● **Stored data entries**
# # # # #

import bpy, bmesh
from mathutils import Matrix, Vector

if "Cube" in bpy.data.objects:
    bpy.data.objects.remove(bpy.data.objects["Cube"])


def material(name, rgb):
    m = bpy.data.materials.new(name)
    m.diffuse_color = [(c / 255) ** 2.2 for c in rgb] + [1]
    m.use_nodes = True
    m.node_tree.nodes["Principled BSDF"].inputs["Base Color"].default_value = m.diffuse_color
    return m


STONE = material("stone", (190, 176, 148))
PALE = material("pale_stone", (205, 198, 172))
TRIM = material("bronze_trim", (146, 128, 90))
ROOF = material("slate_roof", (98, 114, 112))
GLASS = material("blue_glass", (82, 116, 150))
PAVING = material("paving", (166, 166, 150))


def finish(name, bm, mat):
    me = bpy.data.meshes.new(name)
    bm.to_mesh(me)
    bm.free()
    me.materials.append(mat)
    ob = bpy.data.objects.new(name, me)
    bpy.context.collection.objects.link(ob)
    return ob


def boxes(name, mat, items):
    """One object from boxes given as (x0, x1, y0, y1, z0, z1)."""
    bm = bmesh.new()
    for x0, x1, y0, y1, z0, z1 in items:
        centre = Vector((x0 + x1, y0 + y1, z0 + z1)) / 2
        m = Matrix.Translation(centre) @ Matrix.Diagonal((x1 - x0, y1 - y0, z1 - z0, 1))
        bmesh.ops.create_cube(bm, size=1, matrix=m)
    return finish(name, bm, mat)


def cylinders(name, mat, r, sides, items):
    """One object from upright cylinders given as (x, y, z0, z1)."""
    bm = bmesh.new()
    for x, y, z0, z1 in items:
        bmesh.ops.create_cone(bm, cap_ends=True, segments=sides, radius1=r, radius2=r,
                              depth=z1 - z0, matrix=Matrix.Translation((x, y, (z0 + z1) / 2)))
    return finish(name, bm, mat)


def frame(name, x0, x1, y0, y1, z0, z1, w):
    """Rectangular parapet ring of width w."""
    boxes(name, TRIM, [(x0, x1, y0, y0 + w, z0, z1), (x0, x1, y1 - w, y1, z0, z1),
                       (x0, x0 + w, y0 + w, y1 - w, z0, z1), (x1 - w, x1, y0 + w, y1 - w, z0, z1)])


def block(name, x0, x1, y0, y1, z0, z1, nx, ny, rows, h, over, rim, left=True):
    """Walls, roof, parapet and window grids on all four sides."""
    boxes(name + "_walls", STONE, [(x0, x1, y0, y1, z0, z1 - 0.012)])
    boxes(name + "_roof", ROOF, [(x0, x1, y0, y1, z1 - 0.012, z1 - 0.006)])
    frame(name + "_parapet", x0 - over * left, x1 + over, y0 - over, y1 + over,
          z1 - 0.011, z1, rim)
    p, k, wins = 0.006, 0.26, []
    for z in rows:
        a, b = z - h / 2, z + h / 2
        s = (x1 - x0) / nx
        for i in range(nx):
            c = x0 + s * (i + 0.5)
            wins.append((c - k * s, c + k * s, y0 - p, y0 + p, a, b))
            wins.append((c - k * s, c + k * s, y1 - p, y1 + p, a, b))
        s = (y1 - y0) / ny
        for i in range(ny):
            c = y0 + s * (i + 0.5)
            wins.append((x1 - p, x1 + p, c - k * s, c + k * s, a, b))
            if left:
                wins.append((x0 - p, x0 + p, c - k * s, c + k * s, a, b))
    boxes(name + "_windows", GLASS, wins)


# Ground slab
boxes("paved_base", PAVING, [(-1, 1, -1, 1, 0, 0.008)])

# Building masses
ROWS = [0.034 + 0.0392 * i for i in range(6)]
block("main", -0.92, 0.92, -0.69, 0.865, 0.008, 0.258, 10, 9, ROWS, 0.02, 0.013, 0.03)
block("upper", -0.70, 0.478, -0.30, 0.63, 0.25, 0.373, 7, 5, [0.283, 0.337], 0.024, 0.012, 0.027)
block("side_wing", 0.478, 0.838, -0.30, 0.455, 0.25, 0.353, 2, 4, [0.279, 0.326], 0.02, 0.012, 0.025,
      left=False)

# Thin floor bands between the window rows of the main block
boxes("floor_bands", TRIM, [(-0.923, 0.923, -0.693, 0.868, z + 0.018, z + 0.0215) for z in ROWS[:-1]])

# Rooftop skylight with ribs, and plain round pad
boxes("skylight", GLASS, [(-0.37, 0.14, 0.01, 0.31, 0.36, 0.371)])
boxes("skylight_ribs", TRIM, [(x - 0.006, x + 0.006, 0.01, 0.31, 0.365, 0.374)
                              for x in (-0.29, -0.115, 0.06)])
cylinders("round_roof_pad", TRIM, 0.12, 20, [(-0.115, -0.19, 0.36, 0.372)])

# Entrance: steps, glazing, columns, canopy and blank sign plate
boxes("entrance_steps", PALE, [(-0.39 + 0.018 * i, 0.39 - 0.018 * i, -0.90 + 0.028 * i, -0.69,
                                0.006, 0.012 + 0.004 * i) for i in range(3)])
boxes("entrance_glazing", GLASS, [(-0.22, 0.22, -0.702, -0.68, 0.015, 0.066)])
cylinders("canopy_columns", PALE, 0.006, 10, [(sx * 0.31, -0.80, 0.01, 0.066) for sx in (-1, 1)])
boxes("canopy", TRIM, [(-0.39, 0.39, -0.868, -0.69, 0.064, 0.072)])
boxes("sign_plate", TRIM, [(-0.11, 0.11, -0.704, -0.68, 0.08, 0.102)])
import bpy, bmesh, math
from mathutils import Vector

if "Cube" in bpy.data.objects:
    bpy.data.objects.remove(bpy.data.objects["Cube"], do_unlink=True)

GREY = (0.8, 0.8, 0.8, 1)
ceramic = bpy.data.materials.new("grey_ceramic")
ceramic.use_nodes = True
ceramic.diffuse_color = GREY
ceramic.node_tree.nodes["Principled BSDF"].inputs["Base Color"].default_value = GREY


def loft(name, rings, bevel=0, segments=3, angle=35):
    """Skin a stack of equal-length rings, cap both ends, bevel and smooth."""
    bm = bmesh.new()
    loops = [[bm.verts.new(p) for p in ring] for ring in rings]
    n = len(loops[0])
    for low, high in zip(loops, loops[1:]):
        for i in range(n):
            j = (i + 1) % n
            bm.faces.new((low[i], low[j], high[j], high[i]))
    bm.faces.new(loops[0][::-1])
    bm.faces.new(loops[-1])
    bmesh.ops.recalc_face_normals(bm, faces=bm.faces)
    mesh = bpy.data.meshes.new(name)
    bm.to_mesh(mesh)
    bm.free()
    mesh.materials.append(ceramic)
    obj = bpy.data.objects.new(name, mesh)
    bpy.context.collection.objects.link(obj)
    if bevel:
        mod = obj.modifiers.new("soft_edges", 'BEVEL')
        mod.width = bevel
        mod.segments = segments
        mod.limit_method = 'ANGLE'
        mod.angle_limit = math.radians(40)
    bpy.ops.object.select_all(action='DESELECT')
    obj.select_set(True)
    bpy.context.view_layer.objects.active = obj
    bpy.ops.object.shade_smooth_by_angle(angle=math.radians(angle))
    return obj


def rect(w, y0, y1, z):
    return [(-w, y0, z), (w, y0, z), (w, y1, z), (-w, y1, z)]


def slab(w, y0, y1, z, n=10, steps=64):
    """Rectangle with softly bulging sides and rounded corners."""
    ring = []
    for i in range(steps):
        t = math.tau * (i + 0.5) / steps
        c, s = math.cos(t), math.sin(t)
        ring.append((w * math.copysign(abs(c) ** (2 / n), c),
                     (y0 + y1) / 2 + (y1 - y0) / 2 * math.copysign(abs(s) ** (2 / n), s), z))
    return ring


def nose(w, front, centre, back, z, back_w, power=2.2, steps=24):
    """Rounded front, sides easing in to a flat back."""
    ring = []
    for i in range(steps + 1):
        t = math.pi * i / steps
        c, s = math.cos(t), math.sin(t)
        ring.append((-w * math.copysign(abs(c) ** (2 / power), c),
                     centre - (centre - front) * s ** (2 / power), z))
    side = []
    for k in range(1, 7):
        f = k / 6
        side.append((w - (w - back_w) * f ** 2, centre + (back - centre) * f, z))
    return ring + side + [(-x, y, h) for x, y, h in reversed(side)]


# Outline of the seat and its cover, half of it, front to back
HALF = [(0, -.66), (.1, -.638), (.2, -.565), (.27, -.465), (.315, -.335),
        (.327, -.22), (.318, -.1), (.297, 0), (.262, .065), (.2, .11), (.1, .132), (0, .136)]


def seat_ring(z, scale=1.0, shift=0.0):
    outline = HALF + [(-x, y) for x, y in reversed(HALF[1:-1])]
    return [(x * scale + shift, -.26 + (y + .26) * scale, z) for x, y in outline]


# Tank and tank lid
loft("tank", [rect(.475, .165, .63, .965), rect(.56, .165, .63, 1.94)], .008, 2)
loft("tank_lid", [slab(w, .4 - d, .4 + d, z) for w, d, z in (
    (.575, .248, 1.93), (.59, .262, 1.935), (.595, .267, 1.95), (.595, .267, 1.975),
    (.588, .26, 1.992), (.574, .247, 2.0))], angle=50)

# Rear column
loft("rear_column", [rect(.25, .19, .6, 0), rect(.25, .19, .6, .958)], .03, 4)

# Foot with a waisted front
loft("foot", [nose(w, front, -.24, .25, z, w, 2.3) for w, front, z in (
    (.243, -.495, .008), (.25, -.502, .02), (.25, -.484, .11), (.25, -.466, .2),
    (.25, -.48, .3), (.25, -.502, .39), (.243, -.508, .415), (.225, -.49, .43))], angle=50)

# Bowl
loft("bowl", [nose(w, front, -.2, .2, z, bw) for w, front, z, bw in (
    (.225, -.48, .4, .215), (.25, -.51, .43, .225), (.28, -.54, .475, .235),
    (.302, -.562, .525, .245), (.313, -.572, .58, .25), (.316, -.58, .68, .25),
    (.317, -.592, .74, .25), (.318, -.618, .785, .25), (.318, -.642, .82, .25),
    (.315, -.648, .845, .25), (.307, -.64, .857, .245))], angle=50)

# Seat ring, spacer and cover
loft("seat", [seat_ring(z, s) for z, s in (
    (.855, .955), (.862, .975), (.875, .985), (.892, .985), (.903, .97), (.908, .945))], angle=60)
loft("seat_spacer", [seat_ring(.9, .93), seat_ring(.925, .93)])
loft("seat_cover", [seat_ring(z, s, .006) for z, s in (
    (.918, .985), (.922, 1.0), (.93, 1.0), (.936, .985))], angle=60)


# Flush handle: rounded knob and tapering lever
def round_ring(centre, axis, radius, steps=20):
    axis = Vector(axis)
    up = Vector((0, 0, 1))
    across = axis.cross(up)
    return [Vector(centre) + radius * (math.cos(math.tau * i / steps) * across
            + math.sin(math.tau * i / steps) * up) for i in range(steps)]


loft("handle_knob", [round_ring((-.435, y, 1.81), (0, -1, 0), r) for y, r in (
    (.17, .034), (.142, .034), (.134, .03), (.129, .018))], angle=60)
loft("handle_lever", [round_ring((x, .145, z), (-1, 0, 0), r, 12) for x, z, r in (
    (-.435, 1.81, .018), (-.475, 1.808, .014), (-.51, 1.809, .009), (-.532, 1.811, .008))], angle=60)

# # # # #

● **Task details**
From the entries above, copy each line holding "return".

● **Exercise output**
    return m
    return ob
    return finish(name, bm, mat)
    return finish(name, bm, mat)
    return obj
    return [(-w, y0, z), (w, y0, z), (w, y1, z), (-w, y1, z)]
    return ring
    return ring + side + [(-x, y, h) for x, y, h in reversed(side)]
    return [(x * scale + shift, -.26 + (y + .26) * scale, z) for x, y in outline]
    return [Vector(centre) + radius * (math.cos(math.tau * i / steps) * across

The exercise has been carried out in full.